My cell phone has a camera in it. And a calendar and address book and a music player and a Sweet Home Alabama ringtone.
Not only can I call my Mom, I can also text, calculate a tip, check the time in Tokyo, and watch Beyonce dance. And it is not even a “smart phone.” It is the cheap flip phone I got for free when I signed a contract.
On my moderately high-speed home Internet, I can point and click and find information regarding the social customs of Bangladesh and the anatomy of the Australian kestrel. The entire catalog of thought and information recorded in human history is available to all. We can Facebook, YouTube, Skype, and Twitter. We have more ways to connect, more means of interaction, and more data than ever. And the computer boffins in California are making up new technologies by the day. Who knows how connected we might be in a few years time? What amazing times we live in.

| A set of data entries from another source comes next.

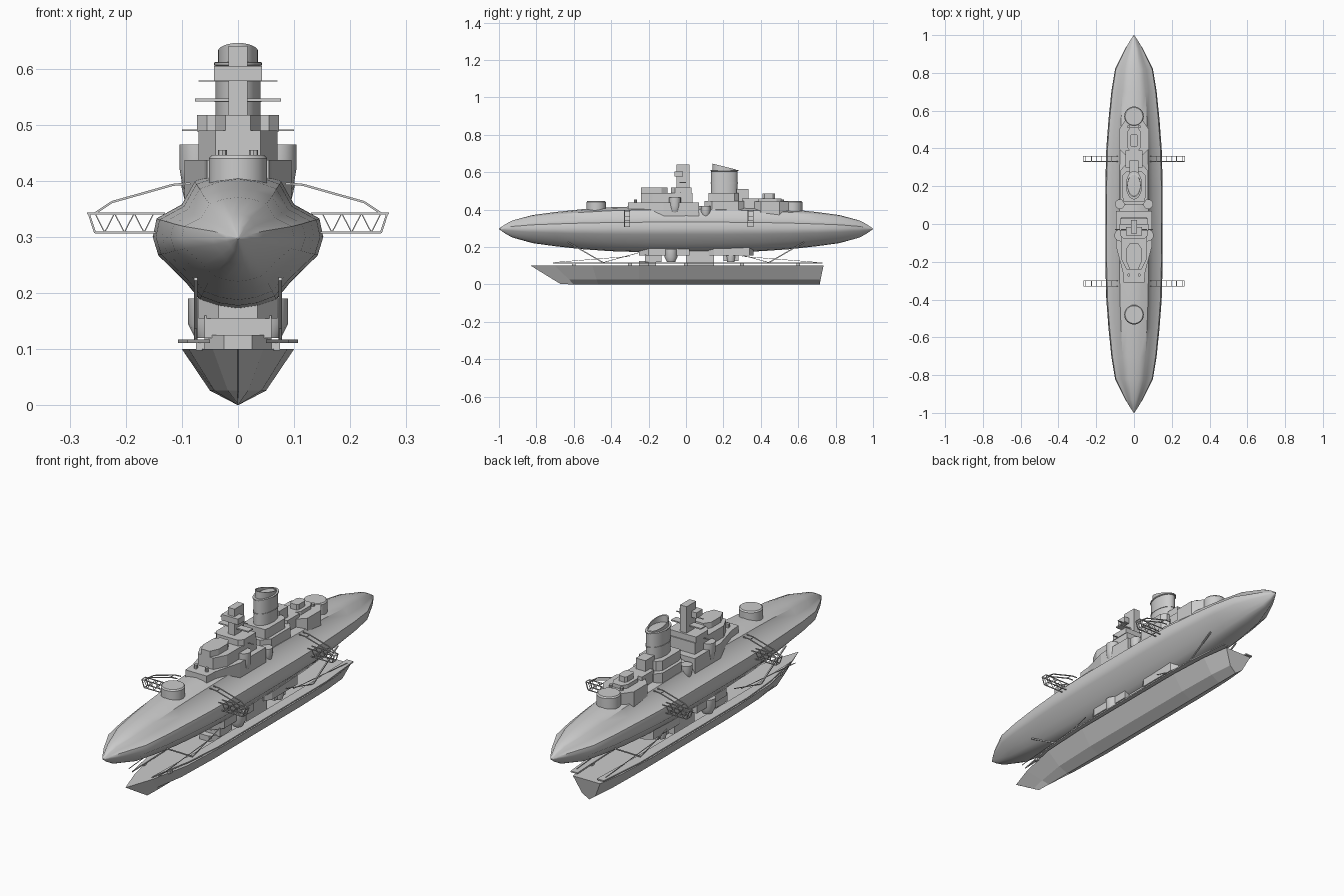
import bpy, math
from mathutils import Vector

if "Cube" in bpy.data.objects:
    bpy.data.objects.remove(bpy.data.objects["Cube"])


def make(name, verts, faces, smooth=0):
    me = bpy.data.meshes.new(name)
    me.from_pydata(verts, [], faces)
    ob = bpy.data.objects.new(name, me)
    bpy.context.collection.objects.link(ob)
    bpy.context.view_layer.objects.active = ob
    ob.select_set(True)
    bpy.ops.object.mode_set(mode='EDIT')
    bpy.ops.mesh.select_all(action='SELECT')
    bpy.ops.mesh.remove_doubles(threshold=1e-5)
    bpy.ops.mesh.normals_make_consistent(inside=False)
    bpy.ops.object.mode_set(mode='OBJECT')
    if smooth:
        bpy.ops.object.shade_smooth_by_angle(angle=math.radians(smooth))
    ob.select_set(False)
    return ob


def loft(name, rings, smooth=0):
    n = len(rings[0])
    verts = [p for r in rings for p in r]
    faces = [(k * n + i, k * n + (i + 1) % n, (k + 1) * n + (i + 1) % n, (k + 1) * n + i)
             for k in range(len(rings) - 1) for i in range(n)]
    faces += [tuple(range(n)), tuple(range((len(rings) - 1) * n, len(rings) * n))]
    return make(name, verts, faces, smooth)


def prism(name, pts, z0, z1):
    return loft(name, [[(x, y, z) for x, y in pts] for z in (z0, z1)])


def house(name, half, z0, z1):
    # symmetric deckhouse from half outline (x, y)
    return prism(name, half + [(-x, y) for x, y in reversed(half)], z0, z1)


def box(name, x0, x1, y0, y1, z0, z1):
    return prism(name, [(x0, y0), (x1, y0), (x1, y1), (x0, y1)], z0, z1)


def cyl(name, x, y, levels, n=20, sy=1.0):
    # turned part: levels are (radius, z)
    t = [2 * math.pi * i / n for i in range(n)]
    return loft(name, [[(x + r * math.cos(a), y + sy * r * math.sin(a), z) for a in t] for r, z in levels], 35)


def bar(name, p, q, r=0.0018):
    p, q = Vector(p), Vector(q)
    d = (q - p).normalized()
    u = d.cross(Vector((0, 1, 0)) if abs(d.y) < 0.9 else Vector((1, 0, 0))).normalized() * r
    v = d.cross(u)
    return loft(name, [[tuple(c + s) for s in (u + v, u - v, -u - v, v - u)] for c in (p, q)])


# Upper lobed hull
half = [(0, .123), (.04, .117), (.077, .103), (.1, .061), (.145, .036), (.152, .003),
        (.142, -.03), (.094, -.077), (.068, -.109), (.035, -.122), (0, -.127)]
section = half + [(-x, z) for x, z in reversed(half[1:-1])]
ends = [(1, .01, .01), (.97, .14, .18), (.93, .3, .36), (.82, .66, .6), (.7, .79, .73),
        (.55, .89, .86), (.4, .965, .94), (.2, 1, .99)]
stations = [(-y, a, b) for y, a, b in ends] + [(0, 1, 1)] + list(reversed(ends))
loft("upper_hull", [[(x * a, y, .297 + z * b) for x, z in section] for y, a, b in stations], 40)

# Lower boat hull: y deck, y keel, half beam, chine beam
boat = [(-.83, -.67, .001, .001), (-.7, -.6, .045, .018), (-.5, -.47, .088, .042), (-.25, -.25, .1, .05),
        (.4, .4, .1, .05), (.6, .6, .09, .045), (.735, .715, .07, .035)]
loft("lower_hull", [[(b, yd, .1), (c, yd + (yk - yd) * .75, .026), (0, yk, .002 * (k == 0)),
                     (-c, yd + (yk - yd) * .75, .026), (-b, yd, .1)]
                    for k, (yd, yk, b, c) in enumerate(boat)])

# Side gangways, struts and rails on the lower deck
for s in (-1, 1):
    prism("side_gangway", [(s * x, y) for x, y in
          [(.05, -.71), (.09, -.5), (.107, -.3), (.107, .5), (.085, .73), (.05, .73), (.06, .5), (.06, -.4)]],
          .111, .117)
    for y in (-.6, -.3, 0, .3, .6):
        box("gangway_support", *sorted((s * .06, s * .075)), y - .01, y + .01, .098, .112)
    for e in (-1, 1):
        bar("main_strut", (s * .075, e * .63, .225), (s * .075, e * .44, .115), .003)
        bar("brace", (s * .075, e * .44, .118), (s * .075, e * .25, .17), .0015)
        bar("long_brace", (s * .075, e * .7, .118), (s * .075, e * .3, .15), .0012)

# Structure hanging between the hulls
house("hanging_house_front", [(.035, -.25), (.07, -.2), (.07, .02), (.04, .02)], .155, .2)
house("hanging_house_rear", [(.05, .12), (.07, .15), (.07, .34), (.04, .36)], .155, .2)
house("keel_house", [(.06, -.22), (.06, -.13), (.04, -.13)], .12, .16)
house("middle_column", [(.045, 0), (.045, .15)], .098, .2)
house("front_pedestal", [(.025, -.25), (.06, -.2), (.06, -.16)], .098, .125)
house("rear_pedestal", [(.05, .2), (.05, .28)], .125, .2)
for s in (-1, 1):
    cyl("lower_sponson", s * .055, -.08, [(.022, .12), (.034, .145), (.034, .19)], 16)
    cyl("lower_gun_tub", s * .04, .24, [(.02, .12), (.025, .15), (.025, .19)], 16)

# Turret barbettes
for y in (-.48, .57):
    cyl("turret_base", 0, y, [(.052, .37), (.052, .44), (.047, .446)], 24)

# Forward deckhouse and bridge
house("forward_deck", [(.055, -.31), (.06, -.25), (.095, -.12), (.095, .07)], .36, .437)
house("forward_house", [(.04, -.24), (.07, -.18), (.07, .035)], .43, .49)
house("bridge", [(.022, -.24), (.04, -.2), (.04, -.13), (.02, -.1)], .49, .517)
house("chart_house", [(.055, -.08), (.073, -.06), (.073, .03)], .488, .517)
box("tower", -.017, .017, -.05, .02, .5, .64)
box("range_finder", -.043, .043, -.062, -.015, .578, .605)
for z, w in ((.49, .1), (.578, .07)):
    box("yard", -w, w, -.032, -.026, z - .001, z + .001)
box("lookout_platform", -.077, .077, -.035, .0, .541, .547)
for x in (-.028, .028):
    for y in (-.27, .515):
        cyl("vent", x, y, [(.008, .42), (.008, .455)], 8)

# Midship base and funnel
house("funnel_base", [(.045, .1), (.075, .14), (.075, .28), (.05, .31)], .38, .445)
house("funnel_house", [(.055, .12), (.06, .14), (.06, .26), (.04, .28)], .44, .49)
cyl("funnel", 0, .205, [(.04, .44), (.04, .605), (.043, .606), (.043, .611), (.036, .612)], 24, 1.75)


def rim(r, top, n=24):
    pts = []
    for i in range(n):
        a = 2 * math.pi * i / n
        y = 1.75 * r * math.sin(a)
        pts.append((r * math.cos(a), .205 + y, .63 - .25 * y if top else .608))
    return pts


loft("funnel_cap", [rim(.036, 0), rim(.036, 1), rim(.032, 1), rim(.032, 0)], 35)
cyl("funnel_band", 0, .205, [(.042, .54), (.042, .545)], 24, 1.75)
box("boat_crane_house", -.025, .025, .27, .335, .43, .51)
box("aft_passage", -.045, .045, .3, .39, .38, .46)

# Aft deckhouse
house("aft_deck", [(.04, .36), (.08, .4), (.08, .5), (.045, .55)], .36, .443)
house("aft_house", [(.022, .385), (.038, .41), (.038, .485), (.022, .51)], .44, .46)
house("aft_director", [(.015, .41), (.022, .42), (.022, .465), (.015, .475)], .46, .485)

# Side gun sponsons
for s in (-1, 1):
    cyl("large_sponson", s * .072, -.06, [(.014, .37), (.027, .39), (.032, .42), (.032, .465)], 16)
    cyl("small_sponson", s * .075, .105, [(.012, .35), (.02, .365), (.026, .39), (.026, .42)], 16)

# Truss outriggers
for s in (-1, 1):
    for yc in (-.315, .345):
        for y in (yc - .014, yc + .014):
            bar("top_chord", (s * .13, y, .342), (s * .268, y, .342))
            bar("bottom_chord", (s * .13, y, .308), (s * .255, y, .308))
            xs = [.15 + i * .0175 for i in range(7)]
            for i, x in enumerate(xs[:-1]):
                z0, z1 = (.308, .342) if i % 2 else (.342, .308)
                bar("web", (s * x, y, z0), (s * xs[i + 1], y, z1), .001)
            bar("end_web", (s * .255, y, .308), (s * .266, y, .342))
            path = [(.085, .395), (.115, .393), (.225, .362), (.255, .342)]
            for (xa, za), (xb, zb) in zip(path, path[1:]):
                bar("stay_arm", (s * xa, y, za), (s * xb, y, zb), .002)
        for x, z in ((.268, .342), (.255, .308), (.225, .362), (.2, .342), (.17, .308), (.12, .392)):
            bar("cross_tie", (s * x, yc - .014, z), (s * x, yc + .014, z), .0014)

Why then, are we more distant than ever? If our technology makes it so easy to connect, why are we so disconnected? Why do more people than ever in society feel lonely, emotionally isolated, and why is it near impossible to make new friends? As we have replaced personal interaction with electronic media, it appears that we are losing the most valuable resource we have — one another.
On Christmas Day, I had a Skype call with my daughter who lives in another state and as good as it was to talk to her at the end of the call I missed her more than ever. It is just not the same, and it never will be.
Electronic media, text, Twitter, Facebook, and even the printed word by which you are reading this eliminates much of the human element of personal interaction. Those who study linguistics and communication assert that the emotional and personal context that is found in tone of voice, facial expression, body language, and personal touch accounts for the majority of human interaction. And the digitized written word does not convey these.
Culturally, we cannot afford to replace personal contact with impersonal technology. Socially, we need each other, in deep and meaningful relationships that include human interaction, emotional exchange, and the give and take of face-to-face association.
Our technology can and should supplement and support relationships, but we cannot afford to let technology overwhelm or replace personal human contact.
I am not a technophobe. I am not opposed to progress, and I do not think I am old-fashioned. Neither will the world un-invent any of the great tools that makes life in 2013 so fascinating. And if we can keep it all in context, it will continue to be an asset. We should use Facebook for pictures of kittens playing the piano, and Twitter to check on Brent Musberger’s lunacy. Other than that, stop by and see me. Shake my hand and look me in the eye when you talk to me. Let’s be friends in the real world, not a virtual one.
— Brian Hotaling is the pastor at Charles Town Baptist Church.